In the downtime between giving birth and leaving the hospital, new moms get a crash course in life with a newborn.
Nurses explain how to feed a baby. How to safely put a baby down for a nap (always on the child’s back). How to make sure the car seat is secure and the house is babyproofed. How a mother can get help for postpartum depression. What precautions she should take if the doctor prescribed an opioid medication after a Caesarean section.
“We realize it is so much information, we can’t just give them a list and say goodbye,” Laura Evans, the director of women’s services at St. David’s South Austin Medical Center, told me. Rather, the nurses provide the information in installments throughout a new mother’s hospital stay.
It’s impossible to cover everything.

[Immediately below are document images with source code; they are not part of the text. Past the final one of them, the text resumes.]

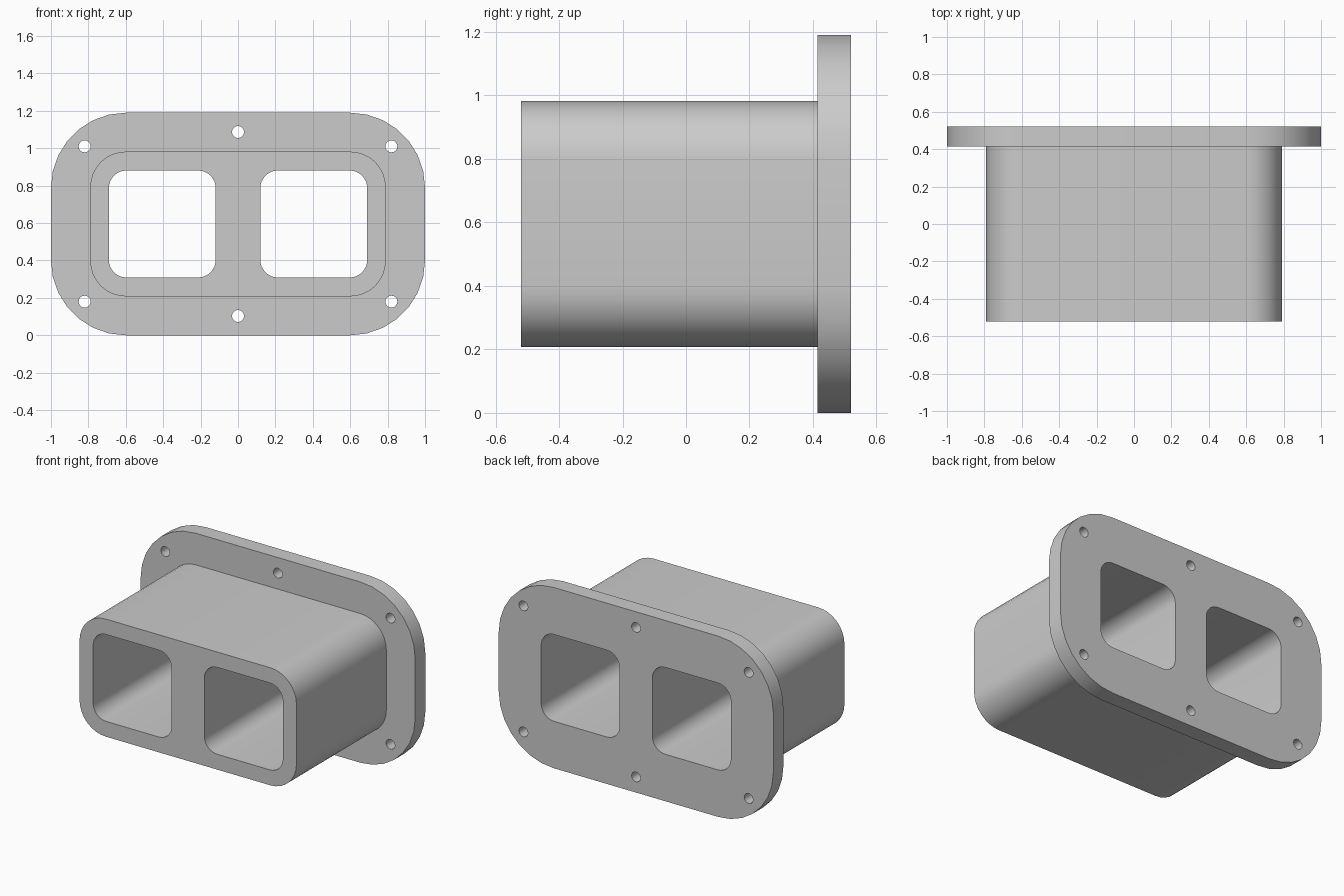
import bpy, bmesh, math

cube = bpy.data.objects.get("Cube")
if cube:
    bpy.data.objects.remove(cube, do_unlink=True)

MID = 0.595                              # height of the centre line
FRONT, SEAT, BACK = -0.52, 0.415, 0.52   # body front, flange front, flange back


def rounded(cx, hw, hh, r, seg):
    """Rounded rectangle outline in x and z, centred at (cx, MID)."""
    pts = []
    for k, (sx, sz) in enumerate([(1, 1), (-1, 1), (-1, -1), (1, -1)]):
        for i in range(seg + 1):
            a = math.radians(90 * (k + i / seg))
            pts.append((cx + sx * (hw - r) + r * math.cos(a),
                        MID + sz * (hh - r) + r * math.sin(a)))
    return pts


def circle(cx, cz, r, seg=24):
    return [(cx + r * math.cos(math.tau * i / seg),
             cz + r * math.sin(math.tau * i / seg)) for i in range(seg)]


def cap(bm, loops, y):
    """Flat face at depth y; the loops after the first are holes."""
    edges = []
    for loop in loops:
        vs = [bm.verts.new((x, y, z)) for x, z in loop]
        edges += [bm.edges.new((vs[i - 1], vs[i])) for i in range(len(vs))]
    bmesh.ops.triangle_fill(bm, edges=edges, use_beauty=True, normal=(0, -1, 0))


def wall(bm, loop, y0, y1):
    """Band of quads along a loop between two depths."""
    a = [bm.verts.new((x, y0, z)) for x, z in loop]
    b = [bm.verts.new((x, y1, z)) for x, z in loop]
    for i in range(len(loop)):
        bm.faces.new((a[i - 1], a[i], b[i], b[i - 1]))


# Outlines
flange = rounded(0, 1.0, 0.595, 0.40, 7)
body = rounded(0, 0.79, 0.387, 0.19, 8)
windows = [rounded(s * 0.405, 0.286, 0.286, 0.095, 8) for s in (-1, 1)]
bolts = [circle(x, MID + s * dz, 0.032)
         for x, dz in ((-0.82, 0.415), (0, 0.492), (0.82, 0.415)) for s in (-1, 1)]

bm = bmesh.new()
# Body with two through channels
cap(bm, [body] + windows, FRONT)
wall(bm, body, FRONT, SEAT)
for w in windows:
    wall(bm, w, FRONT, BACK)
# Flange with bolt holes
cap(bm, [flange, body] + bolts, SEAT)
cap(bm, [flange] + windows + bolts, BACK)
for loop in [flange] + bolts:
    wall(bm, loop, SEAT, BACK)

bmesh.ops.remove_doubles(bm, verts=bm.verts, dist=1e-5)
bmesh.ops.recalc_face_normals(bm, faces=bm.faces)
mesh = bpy.data.meshes.new("flanged_double_duct")
bm.to_mesh(mesh)
bm.free()
duct = bpy.data.objects.new("flanged_double_duct", mesh)
bpy.context.collection.objects.link(duct)

# Plain grey material
grey = bpy.data.materials.new("light_grey")
grey.use_nodes = True
colour = (0.6, 0.6, 0.6, 1)
grey.diffuse_color = colour
for node in grey.node_tree.nodes:
    if node.type == 'BSDF_PRINCIPLED':
        node.inputs["Base Color"].default_value = colour
mesh.materials.append(grey)

# Smooth the rounded corners, keep the rims sharp
bpy.ops.object.select_all(action='DESELECT')
duct.select_set(True)
bpy.context.view_layer.objects.active = duct
bpy.ops.object.shade_smooth_by_angle(angle=math.radians(30))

Among the things, new parents don’t learn before leaving the hospital: How to find a good daycare.
I’ve been thinking about that a lot since reading the Unwatched series produced by the American-Statesman’s investigative team. The series pointed to alarming holes in the state’s oversight of day care facilities, and our editorial board has rightly called on Texas lawmakers to step up enforcement efforts and provide better information to the public.
But state agencies aren’t the only ones in this ecosystem. And this is an area where new parents could use some help — not only to learn how to navigate the database of daycare facilities’ violations but to understand the distinctions between licensed, registered and listed child care facilities. (It matters if you care about the kind of training and inspections a facility receives.)
Hospitals can’t explain everything during a mom’s stay. But St. David’s South is working with Austin Public Health and the United Way for Greater Austin to keep the conversation going after young families have gone home.
The three groups are collaborating on the first installation of Texas Family Connects, a program that provides a home visit with a nurse between three and 12 weeks after a mother and her baby have left the hospital.
The home visit is free and completely voluntary. The program began with a soft launch in September, finding moms through doctors’ referrals. Last week it ramped up to reach every mom, regardless of income level, who gives birth at St. David’s South.
Cathy McHorse, vice president of the Success by 6 initiative at the United Way, told me the home visit takes several hours as a nurse from Austin Public Health runs through a 12-point checklist on the well-being of mother and child, answering questions and recommending programs that can help. Moms can get one or two follow-up visits at no cost, thanks to the grants funding this effort.
Importantly, the nurse’s checklist includes a discussion about child care options: What does your family need? Do you know where to find information? Do you need financial support?
McHorse hopes the Texas Family Connects program can eventually be expanded to reach all moms in Travis County. In the meantime, she pointed to another helpful resource from Early Matters Greater Austin, a coalition of business leaders supporting early childhood education.
The coalition recently produced the Family-Friendly Workplace Toolkit to help businesses better meet their employees’ family needs. Among other things, the toolkit provides information on how companies can help staffers apply for childcare subsidies, a scarce pot of grants that can make the difference in a family’s ability to afford quality daycare.
Many parents are also getting help by calling 211, the social services hotline operated by the United Way. Staffers provide information on how to search the state’s database of daycares, though McHorse noted more than half of the 2,500 calls the hotline received last year on childcare involved people needing financial assistance.
That’s one area where the state needs to do more: As our editorial board has noted, Texas is one of two states that does the bare minimum to pull down federal grants helping lower-income families afford better daycare.
Legislators have work to do, but it’s worth applauding the efforts of health care providers, nonprofits and employers who are helping young families find quality care for their kids. The stakes are too high: Parents shouldn’t have to find their way alone.